Body language and hand signals are an important part of communication and it can be a bit weird and uncomfortable for others when video calls are not mutual.

3. Check your camera angle and lighting
Windows and bright light in the background tend to cause a backlighting effect, which makes it hard for other people to see your face. Try to avoid weird camera angles. Remember: we’re trying to simulate a real meeting.

4. Mute yourself when not speaking
This really helps with noise, especially for eliminating background noise and facilitating smoother, larger meetings.

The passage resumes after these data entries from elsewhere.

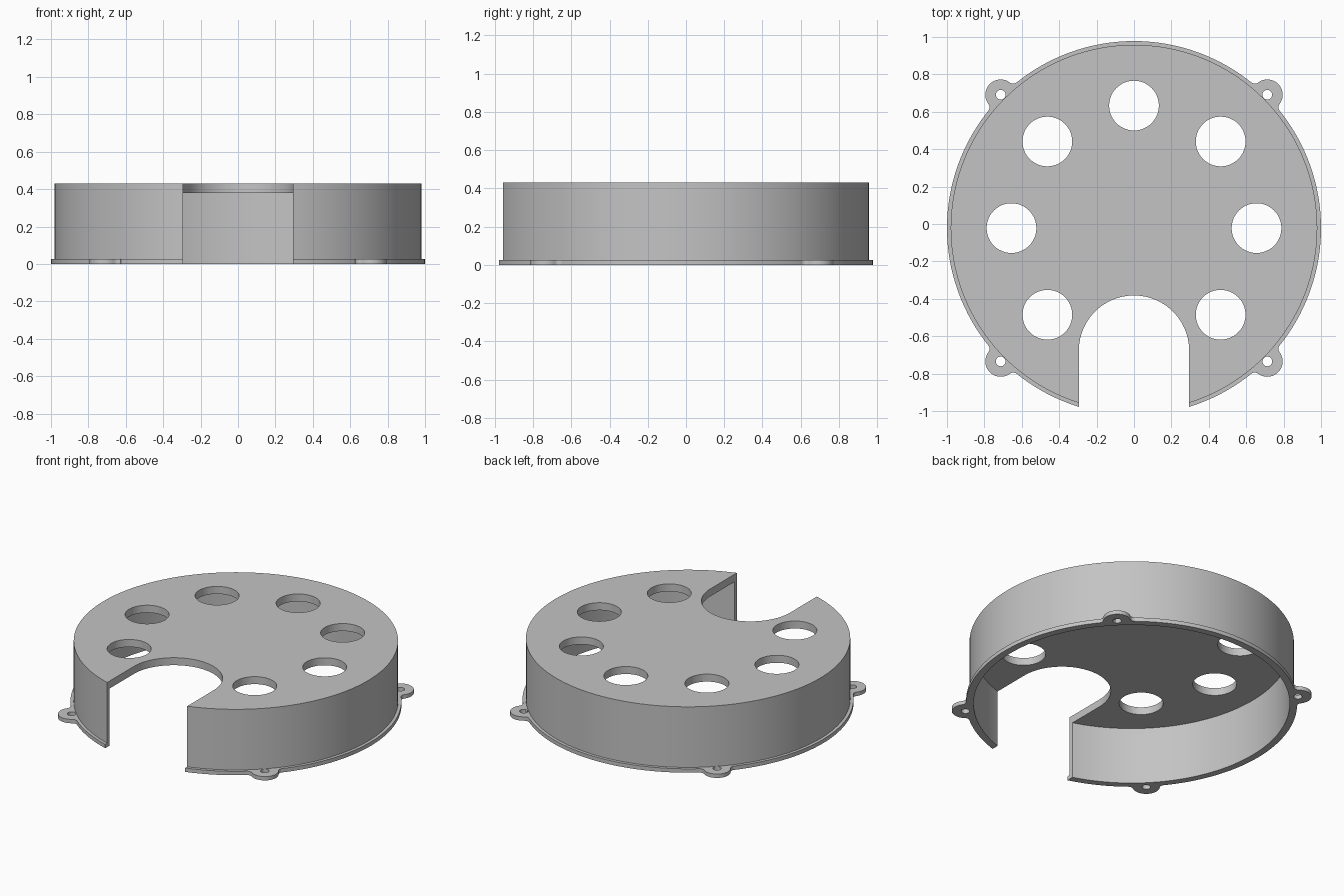
import bpy
import bmesh
from math import sin, cos, pi, radians, acos, sqrt
from mathutils import Vector, Matrix

if "Cube" in bpy.data.objects:
    bpy.data.objects.remove(bpy.data.objects["Cube"], do_unlink=True)

CENTRE_Y = -0.022
HEIGHT, CEILING, FLANGE_TOP = 0.43, 0.38, 0.026
R_FLANGE, R_WALL, R_INNER = 1.0, 0.98, 0.955
R_PORTS, PORT, NOTCH = 0.655, 0.133, 0.295
R_LUGS, LUG, SCREW, FILLET = 1.008, 0.082, 0.026, 0.03

grey = bpy.data.materials.new("plain grey")
grey.use_nodes = True
colour = (0.55, 0.55, 0.55, 1)
grey.diffuse_color = colour
grey.node_tree.nodes["Principled BSDF"].inputs["Base Color"].default_value = colour


def make_object(name, bm):
    bmesh.ops.recalc_face_normals(bm, faces=bm.faces)
    mesh = bpy.data.meshes.new(name)
    bm.to_mesh(mesh)
    bm.free()
    mesh.materials.append(grey)
    obj = bpy.data.objects.new(name, mesh)
    bpy.context.collection.objects.link(obj)
    return obj


def arc(cx, cy, r, start, end, n):
    steps = [start + (end - start) * i / n for i in range(n + 1)]
    return [(cx + r * cos(a), cy + r * sin(a)) for a in steps]


def prism(name, outline, bottom, top):
    bm = bmesh.new()
    face = bm.faces.new([bm.verts.new((x, y, bottom)) for x, y in outline])
    new = bmesh.ops.extrude_face_region(bm, geom=[face])["geom"]
    verts = [v for v in new if isinstance(v, bmesh.types.BMVert)]
    bmesh.ops.translate(bm, verts=verts, vec=(0, 0, top - bottom))
    return make_object(name, bm)


def combine(target, tool, operation):
    tool.hide_render = True
    mod = target.modifiers.new(tool.name, "BOOLEAN")
    mod.object, mod.operation, mod.solver = tool, operation, "EXACT"
    bpy.context.view_layer.objects.active = target
    bpy.ops.object.modifier_apply(modifier=mod.name)
    bpy.data.objects.remove(tool, do_unlink=True)


# Cover shell: a revolved cup, open below, with a thin flange
profile = [(0, CEILING), (R_INNER, CEILING), (R_INNER, 0), (R_FLANGE, 0),
           (R_FLANGE, FLANGE_TOP), (R_WALL, FLANGE_TOP), (R_WALL, HEIGHT), (0, HEIGHT)]
bm = bmesh.new()
ring = [bm.verts.new((r, 0, z)) for r, z in profile]
edges = [bm.edges.new(pair) for pair in zip(ring, ring[1:])]
bmesh.ops.spin(bm, geom=ring + edges, cent=(0, 0, 0), axis=(0, 0, 1),
               angle=2 * pi, steps=144, use_duplicate=False)
bmesh.ops.remove_doubles(bm, verts=bm.verts, dist=0.0001)
cover = make_object("cover", bm)


# Screw lug outline along +x: round end, filleted into the flange
a, b, c = R_FLANGE + FILLET, R_LUGS, LUG + FILLET
swing = acos((a * a + b * b - c * c) / (2 * a * b))
fx, fy = a * cos(swing), a * sin(swing)
lean = acos((fx - R_LUGS) / c)
upper = arc(fx, fy, FILLET, pi + swing, pi + lean, 8)
lower = [(x, -y) for x, y in reversed(upper)]
end = arc(R_LUGS, 0, LUG, lean, -lean, 28)[1:-1]
lug_outline = [(0.97, fy)] + upper + end + lower + [(0.97, -fy)]

for quarter in range(4):
    angle = radians(45 + 90 * quarter)
    lug = prism("lug", lug_outline, 0, FLANGE_TOP)
    lug.data.transform(Matrix.Rotation(angle, 4, "Z"))
    # trim the lug root so that it stays outside the inner wall
    combine(cover, lug, "UNION")
    hole = prism("screw_hole", arc(R_LUGS * cos(angle), R_LUGS * sin(angle),
                                   SCREW, 0, 2 * pi, 24)[:-1], -0.1, 0.1)
    combine(cover, hole, "DIFFERENCE")

# Seven round ports, with the eighth place opened into a notch
for i in range(-1, 6):
    angle = i * pi / 4
    port = prism("port", arc(R_PORTS * cos(angle), R_PORTS * sin(angle),
                             PORT, 0, 2 * pi, 48)[:-1], 0.3, 0.5)
    combine(cover, port, "DIFFERENCE")

notch = prism("notch", arc(0, -R_PORTS, NOTCH, 0, pi, 40)
              + [(-NOTCH, -1.2), (NOTCH, -1.2)], -0.1, 0.6)
combine(cover, notch, "DIFFERENCE")

# Centre the cut cover and shade its round walls
cover.data.transform(Matrix.Translation((0, CENTRE_Y, 0)))
cover.data.materials.clear()
cover.data.materials.append(grey)
for polygon in cover.data.polygons:
    polygon.material_index = 0
bpy.ops.object.select_all(action="DESELECT")
cover.select_set(True)
bpy.context.view_layer.objects.active = cover
bpy.ops.object.shade_smooth_by_angle(angle=radians(30))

5. Try to schedule meetings over ad-hoc
It helps everyone if meetings are scheduled ahead of time. Try to be on-time and remember there are many distractions at home, so set reminders if needed.

6. Try out an open call, hangout or Zoom
Have an open hangout or Zoom call that your team can check in on anytime. This lets your team ask each other questions, just like being in the office.

Your Home Office

Many of us have worked from home, albeit for shorter periods of time. Yet, setting up a physical home office can be a challenge.

Here are some tips from our team members of things you can do to help your physical body, as well as your mental health!

1. Get an office chair and use a monitor
Set your home working space like your work desk. It’s a long term investment in your body, so don’t skip this step . Either borrow or buy an ergonomic chair that you can adjust to the right height for your table. Ask work if you can borrow one, or buy a cheap one off TradeMe. There are lots of inexpensive options, and it is better for your back if you are supported correctly. Consider looking at gaming chairs which have a lot of ergonomic features. Also, take home your monitor from work to ensure you maintain the right posture and eye level, and don’t just default to looking down at a laptop.

2. Make sure your calendar is up to date
This should include when you might be out for breaks. Oh, and add break times into your calendar so that you actually rest. Also, a team chat can help let people know you are out.

3. Take physical breaks
Speaking of breaks, get out of your home, even if it’s just a walk around the block or park, but maintain social distance from people during this time. This helps you reset, not only your body, but also your mind. Walking will also help boost your metabolism and energy levels. Other activities could include yoga (Yoga with Adrienne on YouTube!) or stretching. The main thing is to move!

4. Set up a ‘work zone’
If you can, try to have an area in your house devoted to work, which is away from where you relax or spend time with family. This can help you feel like you are going to work and also leaving work for your personal time.

5. Plan to mindfully ‘start’ and ‘stop’ work each day
Start your day with a ritual like making a coffee, walking around the block, or “getting dressed” for work even though you don’t necessarily have to.  Also make a plan to end work for the day with a ritual too.

Your Work/Life

One thing we miss when we work from home is the conviviality and new ideas that come from spending time with our colleagues.Here are some ideas to have that ‘life’ part of your work life from home:

1. Lunch Club
Just because you’re not in the same room doesn’t mean you cannot have lunch with your team. Try to arrange a Zoom social lunch with your team and colleagues. This can help you stay connected, come up with new ideas, and fend off feelings of isolation.

2. Create a “random” Slack channel
More time at home probably means more time on the internet when you’re not working. Sharing fun and random things with your teammates can help you keep conversations going and continue to see each other as people you care about and not just emails.

3. Call your colleagues on the phone
Have a chat that isn’t about work with a colleague at least once a week. This is an uncertain time, and it’s great to be able to step away from the computer and just talk. It’s a mental refresh and will help nourish those connections you value.

Getting into a routine with your own home office setup and how to interact with your team members will take a bit of getting used to. By implementing some of these tips, this should make it easier and leverage all great tools out there to help. Good luck!